**Excerpted records**
+--

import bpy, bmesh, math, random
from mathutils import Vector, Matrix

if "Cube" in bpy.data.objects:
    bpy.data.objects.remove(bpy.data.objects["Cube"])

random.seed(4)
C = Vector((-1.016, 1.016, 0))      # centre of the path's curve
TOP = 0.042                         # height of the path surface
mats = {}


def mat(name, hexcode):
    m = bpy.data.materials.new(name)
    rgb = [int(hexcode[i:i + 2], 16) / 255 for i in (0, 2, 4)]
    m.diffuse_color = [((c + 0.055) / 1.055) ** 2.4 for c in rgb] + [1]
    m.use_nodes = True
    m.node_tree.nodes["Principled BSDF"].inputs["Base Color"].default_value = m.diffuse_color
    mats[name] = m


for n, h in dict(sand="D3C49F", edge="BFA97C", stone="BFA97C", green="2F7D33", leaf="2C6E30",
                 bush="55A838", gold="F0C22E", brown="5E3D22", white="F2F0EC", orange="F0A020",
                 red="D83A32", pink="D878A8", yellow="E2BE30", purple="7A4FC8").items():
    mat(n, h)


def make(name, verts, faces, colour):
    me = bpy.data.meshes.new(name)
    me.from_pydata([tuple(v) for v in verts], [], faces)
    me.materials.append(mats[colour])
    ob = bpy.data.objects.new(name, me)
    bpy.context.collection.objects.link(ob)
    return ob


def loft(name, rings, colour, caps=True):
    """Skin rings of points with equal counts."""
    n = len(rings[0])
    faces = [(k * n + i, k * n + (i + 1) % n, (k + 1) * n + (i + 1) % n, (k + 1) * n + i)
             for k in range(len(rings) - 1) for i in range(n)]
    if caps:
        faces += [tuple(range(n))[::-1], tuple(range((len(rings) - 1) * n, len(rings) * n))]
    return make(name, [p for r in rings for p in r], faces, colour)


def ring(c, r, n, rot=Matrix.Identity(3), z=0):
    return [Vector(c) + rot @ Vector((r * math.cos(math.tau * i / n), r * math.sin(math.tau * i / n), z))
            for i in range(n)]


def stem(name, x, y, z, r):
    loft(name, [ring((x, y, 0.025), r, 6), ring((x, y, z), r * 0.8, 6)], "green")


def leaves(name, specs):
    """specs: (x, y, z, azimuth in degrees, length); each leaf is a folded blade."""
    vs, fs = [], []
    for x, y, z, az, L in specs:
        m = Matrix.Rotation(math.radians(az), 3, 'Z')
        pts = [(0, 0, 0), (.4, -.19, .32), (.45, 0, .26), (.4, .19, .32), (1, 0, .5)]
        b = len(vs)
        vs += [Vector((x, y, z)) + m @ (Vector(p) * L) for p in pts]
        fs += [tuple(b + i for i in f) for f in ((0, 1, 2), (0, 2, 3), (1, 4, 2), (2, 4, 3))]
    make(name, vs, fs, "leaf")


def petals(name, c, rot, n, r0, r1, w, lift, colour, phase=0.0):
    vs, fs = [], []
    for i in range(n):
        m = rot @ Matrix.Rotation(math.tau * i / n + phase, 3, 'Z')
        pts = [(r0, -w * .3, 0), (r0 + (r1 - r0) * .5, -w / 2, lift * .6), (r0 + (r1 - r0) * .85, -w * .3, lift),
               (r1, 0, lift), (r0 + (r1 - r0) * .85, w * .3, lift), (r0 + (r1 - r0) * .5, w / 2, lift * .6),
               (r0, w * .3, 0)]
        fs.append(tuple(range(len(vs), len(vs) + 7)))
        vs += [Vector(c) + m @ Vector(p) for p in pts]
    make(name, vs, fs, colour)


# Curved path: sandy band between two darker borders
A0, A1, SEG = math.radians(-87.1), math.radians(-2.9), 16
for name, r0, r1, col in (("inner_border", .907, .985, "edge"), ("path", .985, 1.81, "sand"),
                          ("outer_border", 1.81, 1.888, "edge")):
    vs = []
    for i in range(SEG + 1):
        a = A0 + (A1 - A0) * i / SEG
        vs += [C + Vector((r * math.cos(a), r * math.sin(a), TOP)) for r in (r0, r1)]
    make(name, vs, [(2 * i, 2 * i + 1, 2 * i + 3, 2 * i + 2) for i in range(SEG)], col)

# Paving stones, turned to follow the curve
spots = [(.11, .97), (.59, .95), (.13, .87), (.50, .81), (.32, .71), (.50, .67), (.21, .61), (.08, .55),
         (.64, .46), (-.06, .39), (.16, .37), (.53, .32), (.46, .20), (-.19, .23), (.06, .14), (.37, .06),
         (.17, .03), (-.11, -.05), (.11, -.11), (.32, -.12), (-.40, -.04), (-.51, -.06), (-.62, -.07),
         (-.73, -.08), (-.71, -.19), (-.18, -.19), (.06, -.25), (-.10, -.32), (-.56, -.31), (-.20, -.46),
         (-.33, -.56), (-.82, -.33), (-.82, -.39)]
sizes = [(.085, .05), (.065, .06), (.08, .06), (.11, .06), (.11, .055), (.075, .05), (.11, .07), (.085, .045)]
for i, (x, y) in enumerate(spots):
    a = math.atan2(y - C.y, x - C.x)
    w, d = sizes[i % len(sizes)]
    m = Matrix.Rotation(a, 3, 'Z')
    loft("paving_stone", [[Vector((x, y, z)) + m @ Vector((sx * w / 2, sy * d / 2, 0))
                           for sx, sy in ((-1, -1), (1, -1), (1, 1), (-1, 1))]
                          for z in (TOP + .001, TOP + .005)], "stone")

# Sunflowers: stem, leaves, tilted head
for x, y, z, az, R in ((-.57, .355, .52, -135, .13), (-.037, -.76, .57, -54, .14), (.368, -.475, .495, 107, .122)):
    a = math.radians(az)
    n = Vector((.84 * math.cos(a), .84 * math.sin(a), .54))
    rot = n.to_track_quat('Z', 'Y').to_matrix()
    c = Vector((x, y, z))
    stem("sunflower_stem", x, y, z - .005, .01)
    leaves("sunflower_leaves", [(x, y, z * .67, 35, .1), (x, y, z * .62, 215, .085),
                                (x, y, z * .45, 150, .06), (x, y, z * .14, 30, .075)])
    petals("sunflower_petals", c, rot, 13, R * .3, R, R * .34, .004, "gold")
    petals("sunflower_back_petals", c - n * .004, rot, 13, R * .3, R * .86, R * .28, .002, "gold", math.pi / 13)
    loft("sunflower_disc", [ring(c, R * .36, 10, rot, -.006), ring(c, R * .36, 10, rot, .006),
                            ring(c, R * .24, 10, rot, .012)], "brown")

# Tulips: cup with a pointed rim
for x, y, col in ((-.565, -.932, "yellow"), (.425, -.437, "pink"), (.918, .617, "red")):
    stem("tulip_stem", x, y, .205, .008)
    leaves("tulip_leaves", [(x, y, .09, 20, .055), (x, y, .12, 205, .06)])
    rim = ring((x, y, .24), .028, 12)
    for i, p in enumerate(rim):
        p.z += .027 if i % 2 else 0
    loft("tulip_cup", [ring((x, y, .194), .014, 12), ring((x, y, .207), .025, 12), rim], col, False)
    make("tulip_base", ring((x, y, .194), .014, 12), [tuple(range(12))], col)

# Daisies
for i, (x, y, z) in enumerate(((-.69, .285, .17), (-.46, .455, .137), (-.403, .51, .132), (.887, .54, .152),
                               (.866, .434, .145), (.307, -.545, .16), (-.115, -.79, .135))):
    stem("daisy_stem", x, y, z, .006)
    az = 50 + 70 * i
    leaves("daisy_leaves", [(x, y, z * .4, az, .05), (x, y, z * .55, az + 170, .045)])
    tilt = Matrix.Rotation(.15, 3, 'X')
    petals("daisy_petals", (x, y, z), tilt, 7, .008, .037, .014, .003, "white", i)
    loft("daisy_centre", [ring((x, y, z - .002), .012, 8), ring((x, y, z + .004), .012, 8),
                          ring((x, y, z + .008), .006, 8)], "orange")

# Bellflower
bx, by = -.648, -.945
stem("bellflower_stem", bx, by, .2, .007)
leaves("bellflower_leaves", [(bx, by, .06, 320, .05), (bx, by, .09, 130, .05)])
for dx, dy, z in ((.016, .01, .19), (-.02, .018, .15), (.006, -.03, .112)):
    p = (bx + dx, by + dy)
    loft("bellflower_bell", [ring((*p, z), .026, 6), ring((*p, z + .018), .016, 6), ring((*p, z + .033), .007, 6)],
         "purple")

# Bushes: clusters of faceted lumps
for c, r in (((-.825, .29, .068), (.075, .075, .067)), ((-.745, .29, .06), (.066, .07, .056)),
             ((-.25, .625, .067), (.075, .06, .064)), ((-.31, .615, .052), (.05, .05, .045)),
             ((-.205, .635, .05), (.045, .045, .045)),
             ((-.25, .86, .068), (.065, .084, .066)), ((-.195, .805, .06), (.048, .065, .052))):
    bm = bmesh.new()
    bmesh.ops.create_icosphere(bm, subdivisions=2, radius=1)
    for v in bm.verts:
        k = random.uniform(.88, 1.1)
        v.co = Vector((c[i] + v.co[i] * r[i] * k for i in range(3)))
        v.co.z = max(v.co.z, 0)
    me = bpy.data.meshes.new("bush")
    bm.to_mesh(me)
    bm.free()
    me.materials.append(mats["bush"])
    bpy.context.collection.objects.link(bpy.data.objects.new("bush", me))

+--

**Work item**
Report every line of the entries that carries the word "loft".

**Answer below**
def loft(name, rings, colour, caps=True):
    loft(name, [ring((x, y, 0.025), r, 6), ring((x, y, z), r * 0.8, 6)], "green")
    loft("paving_stone", [[Vector((x, y, z)) + m @ Vector((sx * w / 2, sy * d / 2, 0))
    loft("sunflower_disc", [ring(c, R * .36, 10, rot, -.006), ring(c, R * .36, 10, rot, .006),
    loft("tulip_cup", [ring((x, y, .194), .014, 12), ring((x, y, .207), .025, 12), rim], col, False)
    loft("daisy_centre", [ring((x, y, z - .002), .012, 8), ring((x, y, z + .004), .012, 8),
    loft("bellflower_bell", [ring((*p, z), .026, 6), ring((*p, z + .018), .016, 6), ring((*p, z + .033), .007, 6)],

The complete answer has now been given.